Standard vs. Expanded Described Video: When Do You Need It?

At NCC, one of our favourite services is Described Video (often called audio description or video description). Described Video is the act of adding a secondary audio track that describes actions, settings, and other visual details so that blind and low-vision audiences can have the same experience with media as someone who is full-sighted. However, once you start looking at Described Video, there are many different options for mixing and editing that can impact how people consume your content. One of the biggest differences is Described Video and Expanded Described Video.

What is Expanded Described Video?

With Standard Described Video, the describer narrates their script over natural breaks and silences in the media. This works well for a lot of media, like TV shows and movies. The difference between the two is that with Expanded Described Video, the editor inserts pauses in the video at key points for the narrator to give a full picture of the scene. In most cases, Standard Described Video can suffice, but there are other kinds of content that can greatly benefit from Expanded Described Video.

When Do I Need Expanded Described Video?

If your video has a lot of constant sound, action, or few natural pauses, then it is a perfect candidate for Expanded Described Video. A good example of a piece of media that would require Expanded Described Video would be a training video with constant narration. In order for a low-vision audience member to fully comprehend the training, they would need to pick up on visual instructions and demonstrations that might not be discussed in the standard training narration. With Expanded Described Video, this would change; you now have the ability to break up the action and insert pauses to accurately narrate what’s happening, giving everyone a similar experience with your media and ensuring that the information presented can be comprehended by all.

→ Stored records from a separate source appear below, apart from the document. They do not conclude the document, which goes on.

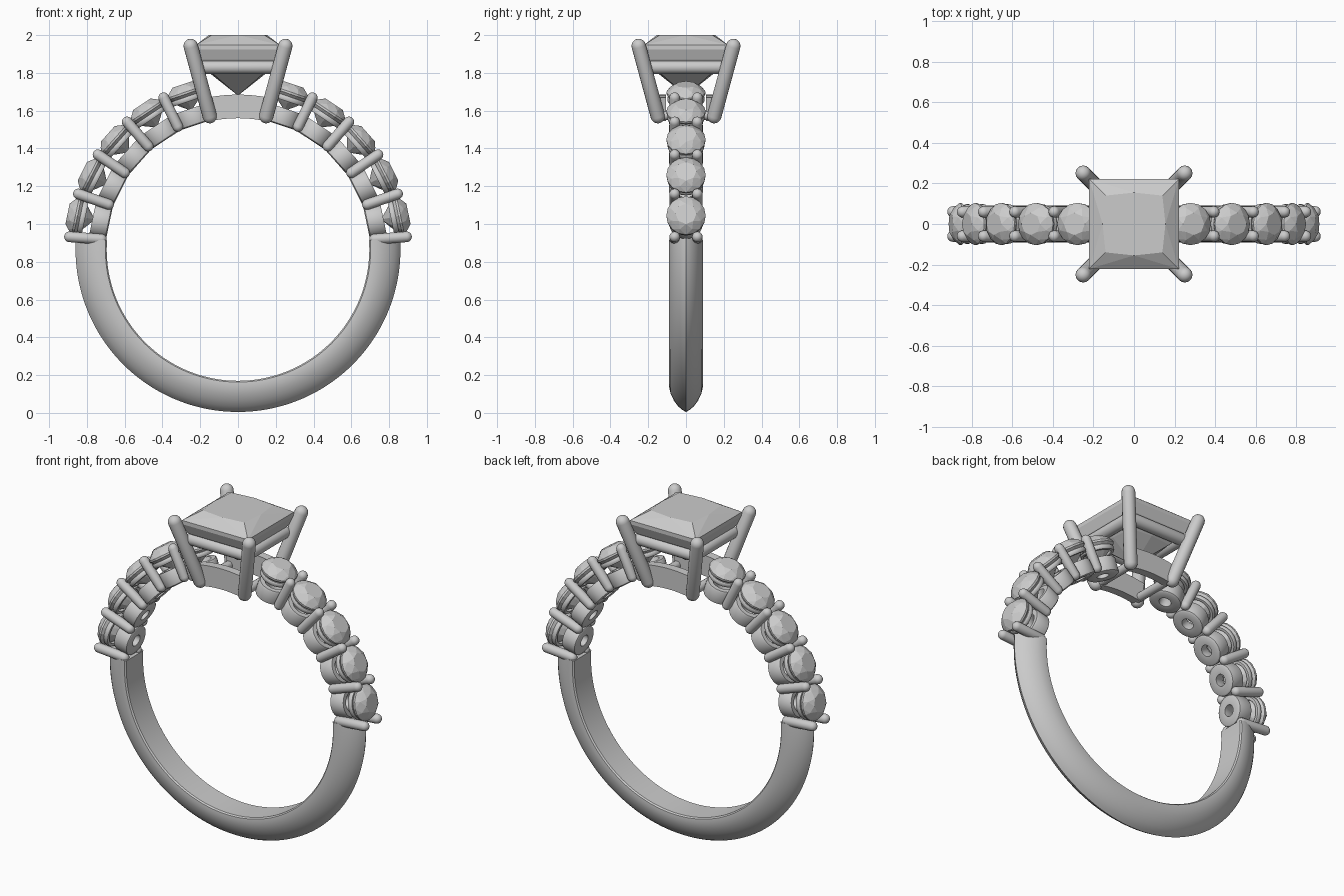
import bpy, bmesh, math
from math import cos, sin, pi, radians
from mathutils import Matrix, Vector

if "Cube" in bpy.data.objects:
    bpy.data.objects.remove(bpy.data.objects["Cube"])

CZ = 0.865                      # centre height of the finger hole


def finish(name, bm, matrix=None, smooth=True):
    bmesh.ops.recalc_face_normals(bm, faces=bm.faces[:])
    me = bpy.data.meshes.new(name)
    bm.to_mesh(me)
    bm.free()
    ob = bpy.data.objects.new(name, me)
    bpy.context.collection.objects.link(ob)
    if matrix:
        ob.matrix_world = matrix
    if smooth:
        bpy.ops.object.select_all(action='DESELECT')
        ob.select_set(True)
        bpy.context.view_layer.objects.active = ob
        bpy.ops.object.shade_smooth_by_angle(angle=radians(40))
    return ob


def skin(bm, rings, close_path, close_section):
    """Bridge successive rings of points with quads."""
    vs = [[bm.verts.new(p) for p in ring] for ring in rings]
    n, m = len(vs), len(vs[0])
    for i in range(n if close_path else n - 1):
        for j in range(m if close_section else m - 1):
            a, b = vs[i], vs[(i + 1) % n]
            k = (j + 1) % m
            bm.faces.new((a[j], a[k], b[k], b[j]))
    return vs


def lathe(name, profile, matrix, seg=28, closed=True):
    bm = bmesh.new()
    rings = [[(r * cos(2 * pi * i / seg), r * sin(2 * pi * i / seg), z) for r, z in profile]
             for i in range(seg)]
    skin(bm, rings, True, closed)
    bmesh.ops.remove_doubles(bm, verts=bm.verts[:], dist=1e-5)
    return finish(name, bm, matrix)


def rod(name, p, q, r):
    """Round-ended rod from p to q."""
    p, q = Vector(p), Vector(q)
    d = q - p
    n = 5
    prof = [(r * sin(pi / 2 * i / n), r - r * cos(pi / 2 * i / n)) for i in range(n + 1)]
    prof += [(x, d.length - z) for x, z in reversed(prof)]
    m = Matrix.Translation(p) @ d.to_track_quat('Z', 'Y').to_matrix().to_4x4()
    return lathe(name, prof, m, 16, False)


def arc(name, section, a0, a1, steps):
    """Sweep an (r, y) section around the finger hole."""
    bm = bmesh.new()
    rings = []
    for i in range(steps + 1):
        a = radians(a0 + (a1 - a0) * i / steps)
        rings.append([(r * cos(a), y, CZ + r * sin(a)) for r, y in section])
    vs = skin(bm, rings, False, True)
    bm.faces.new(vs[0])
    bm.faces.new(vs[-1])
    return finish(name, bm)


def gem(name, points, matrix=None):
    bm = bmesh.new()
    for p in points:
        bm.verts.new(p)
    bmesh.ops.convex_hull(bm, input=bm.verts[:])
    bmesh.ops.dissolve_limit(bm, angle_limit=radians(1), verts=bm.verts[:], edges=bm.edges[:])
    return finish(name, bm, matrix, False)


def circle(r, z, n, off=0.0):
    return [(r * cos(2 * pi * (i + off) / n), r * sin(2 * pi * (i + off) / n), z) for i in range(n)]


def radial(theta):
    return Matrix.Translation((0, 0, CZ)) @ Matrix.Rotation(radians(90 - theta), 4, 'Y')


# Lower shank with a pointed-arch section
half = [(0.695, 0.08), (0.702, 0.088), (0.725, 0.09), (0.765, 0.081), (0.80, 0.064),
        (0.83, 0.042), (0.85, 0.018)]
shank = half + [(0.86, 0.0)] + [(r, -y) for r, y in reversed(half)]
arc("shank", shank, -184, 4, 110)

# Shoulder stones, their cups and prongs on both sides
gem_pts = (circle(0.055, 0.922, 8) + circle(0.085, 0.902, 8, 0.5) + circle(0.104, 0.879, 16)
           + circle(0.104, 0.868, 16) + circle(0.05, 0.815, 8) + [(0, 0, 0.775)])
cup = [(0.034, 0.698), (0.08, 0.695), (0.089, 0.701), (0.091, 0.71), (0.091, 0.778),
       (0.086, 0.787), (0.06, 0.787), (0.034, 0.75)]
seat = [(0.078, 0.826), (0.094, 0.826), (0.098, 0.832), (0.098, 0.848), (0.094, 0.853),
        (0.078, 0.853)]
for side in ("right", "left"):
    for i in range(5):
        t = 11.8 + 14.9 * i
        b = 4.3 + 14.9 * i
        if side == "left":
            t, b = 180 - t, 180 - b
        m = radial(t)
        gem(f"{side}_shoulder_stone_{i}", gem_pts, m)
        lathe(f"{side}_cup_{i}", cup, m)
        lathe(f"{side}_stone_seat_{i}", seat, m)
        mb = radial(b)
        for y in (-0.06, 0.06):
            rod(f"{side}_shoulder_prong_{i}", mb @ Vector((0, y, 0.697)),
                mb @ Vector((0, y, 0.923)), 0.028)

# Square centre stone
pts = [(0, 0, 1.68)]
for sx in (-1, 1):
    for sy in (-1, 1):
        for h, z in ((0.14, 2.0), (0.222, 1.948), (0.222, 1.925), (0.2, 1.87), (0.138, 1.8)):
            pts.append((sx * h, sy * h, z))
    for h, z in ((0.155, 2.0), (0.152, 1.8)):
        pts += [(sx * h, 0, z), (0, sx * h, z)]
gem("centre_stone", pts)

# Four corner prongs
for sx in (-1, 1):
    for sy in (-1, 1):
        rod("corner_prong", (sx * 0.14, sy * 0.14, 1.535), (sx * 0.26, sy * 0.26, 1.978), 0.038)

# Rail under the stone, arched bridges and base bars between the prongs
for s in (-1, 1):
    rod("rail_side", (s * 0.185, -0.215, 1.83), (s * 0.185, 0.215, 1.83), 0.035)
    rod("rail_front_back", (-0.215, s * 0.185, 1.83), (0.215, s * 0.185, 1.83), 0.035)
    arc("bridge", [(0.695, s * 0.105), (0.695, s * 0.155), (0.82, s * 0.155), (0.82, s * 0.105)],
        78.5, 101.5, 14)
    rod("base_bar", (s * 0.135, -0.15, 1.575), (s * 0.135, 0.15, 1.575), 0.025)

Having described audio on your video content is vital to create an equal experience for low-vision consumers (and in some cases, mandated by the government). Even though it can be confusing knowing when you need Expanded vs. Standard Described Video, offering a version of your content with extra gaps to accommodate narration can make the difference between a viewer having a difficult and disengaging experience and full comprehension of your media.